General Motors may start to produce ventilators and other medical supplies in an effort to help combat the coronavirus (COVID-19) pandemic.
Company CEO Mary Barra met with the Trump administration this week to discuss how the automaker may be able to contribute to the government’s efforts to treat the coronavirus and prevent the spread of the disease.
“GM is working to help find solutions for the nation during this difficult time and offer to help and we are already studying how we can potentially support production of medical equipment like ventilators,” GM spokeswoman Jeannine Ginivan said in a prepared statement this week.
National Economic Council director Larry Kudlow also met with representatives from the Big Three this week to discuss the matter. While he did not name Barra specifically, he referred to one of the automotive executives he spoke with as “she” – likely referring to Barra. Kudlow said the unnamed executive was looking at calling employees back to work to produce medical supplies – potentially without pay.

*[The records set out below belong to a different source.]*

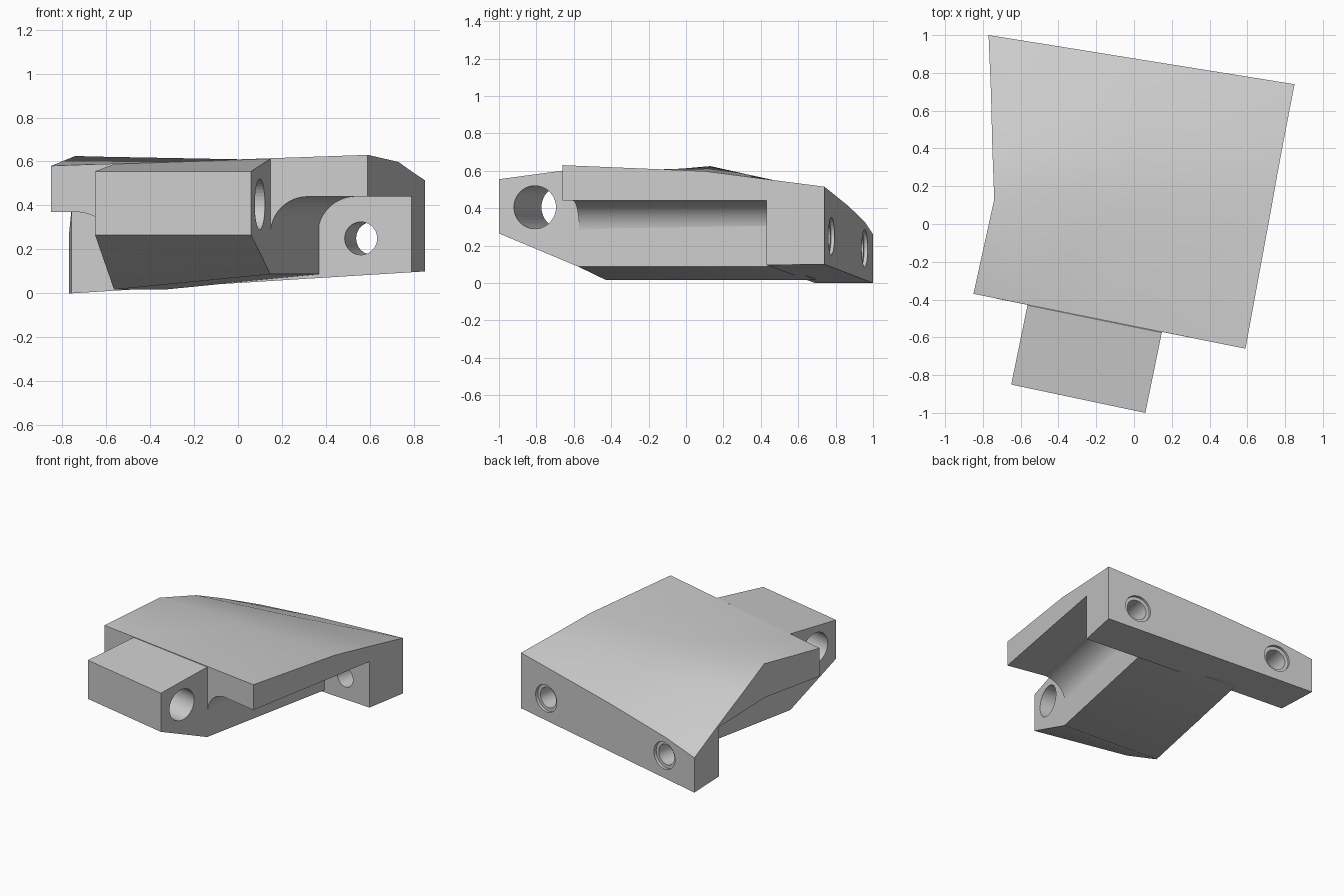
import bpy, bmesh, math
from mathutils import Vector

if "Cube" in bpy.data.objects:
    bpy.data.objects.remove(bpy.data.objects["Cube"], do_unlink=True)

grey = bpy.data.materials.new("plain grey")
grey.use_nodes = True
grey.diffuse_color = (0.6, 0.6, 0.6, 1)
grey.node_tree.nodes["Principled BSDF"].inputs["Base Color"].default_value = (0.6, 0.6, 0.6, 1)


def make(name, bm):
    bmesh.ops.recalc_face_normals(bm, faces=bm.faces[:])
    mesh = bpy.data.meshes.new(name)
    bm.to_mesh(mesh)
    bm.free()
    mesh.materials.append(grey)
    ob = bpy.data.objects.new(name, mesh)
    bpy.context.collection.objects.link(ob)
    return ob


def loft(name, a, b):
    """Solid between two matching outlines."""
    bm = bmesh.new()
    va = [bm.verts.new(p) for p in a]
    vb = [bm.verts.new(p) for p in b]
    bm.faces.new(va)
    bm.faces.new(vb)
    for i in range(len(va)):
        j = (i + 1) % len(va)
        bm.faces.new((va[i], va[j], vb[j], vb[i]))
    return make(name, bm)


def drill(target, start, end, radius):
    """Cut a round hole between two points."""
    start, end = Vector(start), Vector(end)
    axis = end - start
    bm = bmesh.new()
    bmesh.ops.create_cone(bm, cap_ends=True, segments=40, radius1=radius,
                          radius2=radius, depth=axis.length)
    bm.transform(axis.to_track_quat('Z', 'Y').to_matrix().to_4x4())
    bmesh.ops.translate(bm, verts=bm.verts[:], vec=(start + end) / 2)
    cutter = make("hole_cutter", bm)
    cutter.hide_render = True
    cutter.hide_set(True)
    cutter.display_type = 'WIRE'
    mod = target.modifiers.new("hole", 'BOOLEAN')
    mod.operation = 'DIFFERENCE'
    mod.solver = 'EXACT'
    mod.object = cutter


# Deck: curved top plate with a flange hanging from its back edge
rows = [
    [(-.85, -.37, .58), (-.66, -.408, .587), (-.13, -.515, .605), (.59, -.66, .63)],
    [(-.74, .13, .625), (-.64, .13, .622), (0, .1, .61), (.73, .1, .598)],
    [(-.75, .4, .512), (-.64, .42, .56), (0, .33, .58), (.76, .27, .576)],
    [(-.757, .69, .39), (-.6, .664, .455), (0, .563, .53), (.79, .43, .555)],
    [(-.77, 1, .26), (-.5, .957, .325), (.04, .87, .41), (.85, .74, .515)],
]
under = (.37, .37, .44, .44)
bm = bmesh.new()
top = [[bm.verts.new(p) for p in r] for r in rows]
low = [[bm.verts.new((p[0], p[1], z)) for p, z in zip(r, under)] for r in rows[:4]]
foot = [[bm.verts.new((p[0], p[1], .047 + .062 * p[0])) for p in r] for r in rows[3:]]
bottom = low + foot
for grid in (top, bottom):
    for r, s in zip(grid, grid[1:]):
        for c in range(3):
            bm.faces.new((r[c], r[c + 1], s[c + 1], s[c]))
for c in range(3):
    bm.faces.new((top[0][c], top[0][c + 1], low[0][c + 1], low[0][c]))
    bm.faces.new((top[4][c], top[4][c + 1], foot[1][c + 1], foot[1][c]))
for c in (0, 3):
    for i in range(3):
        bm.faces.new((top[i][c], top[i + 1][c], low[i + 1][c], low[i][c]))
    bm.faces.new((top[3][c], top[4][c], foot[1][c], foot[0][c], low[3][c]))
deck = make("deck_and_flange", bm)

# Flange holes, each with a shallow counterbore on the back face
for x, y, z in ((.615, .778, .25), (-.49, .955, .185)):
    def along(t):
        return (x + .18 * t, y + t, z)
    drill(deck, along(-.5), along(.2), .075)
    drill(deck, along(-.02), along(.1), .1)


# Block under the deck, with the front lug in one piece
def block_side(x, y, lug, floor, crest, back):
    outline = ((0, .265), (0, .555), (lug, crest), (lug + .08, .5),
               (back, .42), (back, floor), (lug, floor))
    return [(x + .205 * d, y + d, z) for d, z in outline]


block = loft("block_and_lug", block_side(.06, -1, .425, .087, .612, 1.53),
             block_side(-.65, -.85, .42, .017, .588, 1.54))
drill(block, (.4, -.87, .405), (-1, -.58, .405), .115)


# Hollow rounded fillets between block walls and deck underside
def fillet(name, start, end, side, z, r=.17):
    arc = [(r - r * math.cos(a), z - r + r * math.sin(a))
           for a in (math.pi / 2 * i / 12 for i in range(13))]
    section = arc + [(r, z + .015), (-.04, z + .015), (-.04, z - r)]
    loft(name, *[[(x + side * o, y - .2 * side * o, h) for o, h in section]
                 for x, y in (start, end)])


fillet("right_fillet", (.147, -.571), (.367, .52), 1, .44)
fillet("left_fillet", (-.564, -.428), (-.345, .67), -1, .37)

# Smooth shading with crisp edges
bpy.ops.object.select_all(action='DESELECT')
for ob in list(bpy.context.scene.objects):
    if ob.type == 'MESH' and not ob.hide_render:
        ob.select_set(True)
        bpy.context.view_layer.objects.active = ob
bpy.ops.object.shade_smooth_by_angle(angle=math.radians(30))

“One of them told me that, even while the men and women may be off for two weeks due to the virus, she’s going to try and call them back so they can produce ventilators,” Kudlow said. “They might even ask them to do it on a voluntary basis for civic and patriotic reasons.”
It is understood that GM has no concrete plans to produce ventilators or medical supplies at this time. It is actively analyzing the situation, however, and may step up if the coronavirus situation worsens in the United States.
Ford has also said it is looking at using both its American and British plant space to produce medical supplies.
“Ford stands ready to help the administration in any way we can, including the possibility of producing ventilators and other equipment,” said Ford spokeswoman Rachel McLeery. “We have had preliminary discussions with the U.S. and U.K. governments and are looking into the feasibility. It’s vital we all pull together to help the country weather this crisis and come out the other side stronger than ever.”
GM, Ford and FCA were forced to shutter their U.S. manufacturing facilities this week due to the ongoing coronavirus pandemic. As a result, GM stock tumbled to $14.32 per share, though it had rebounded slightly to $16.94 per share as of this writing.
Source: The Detroit News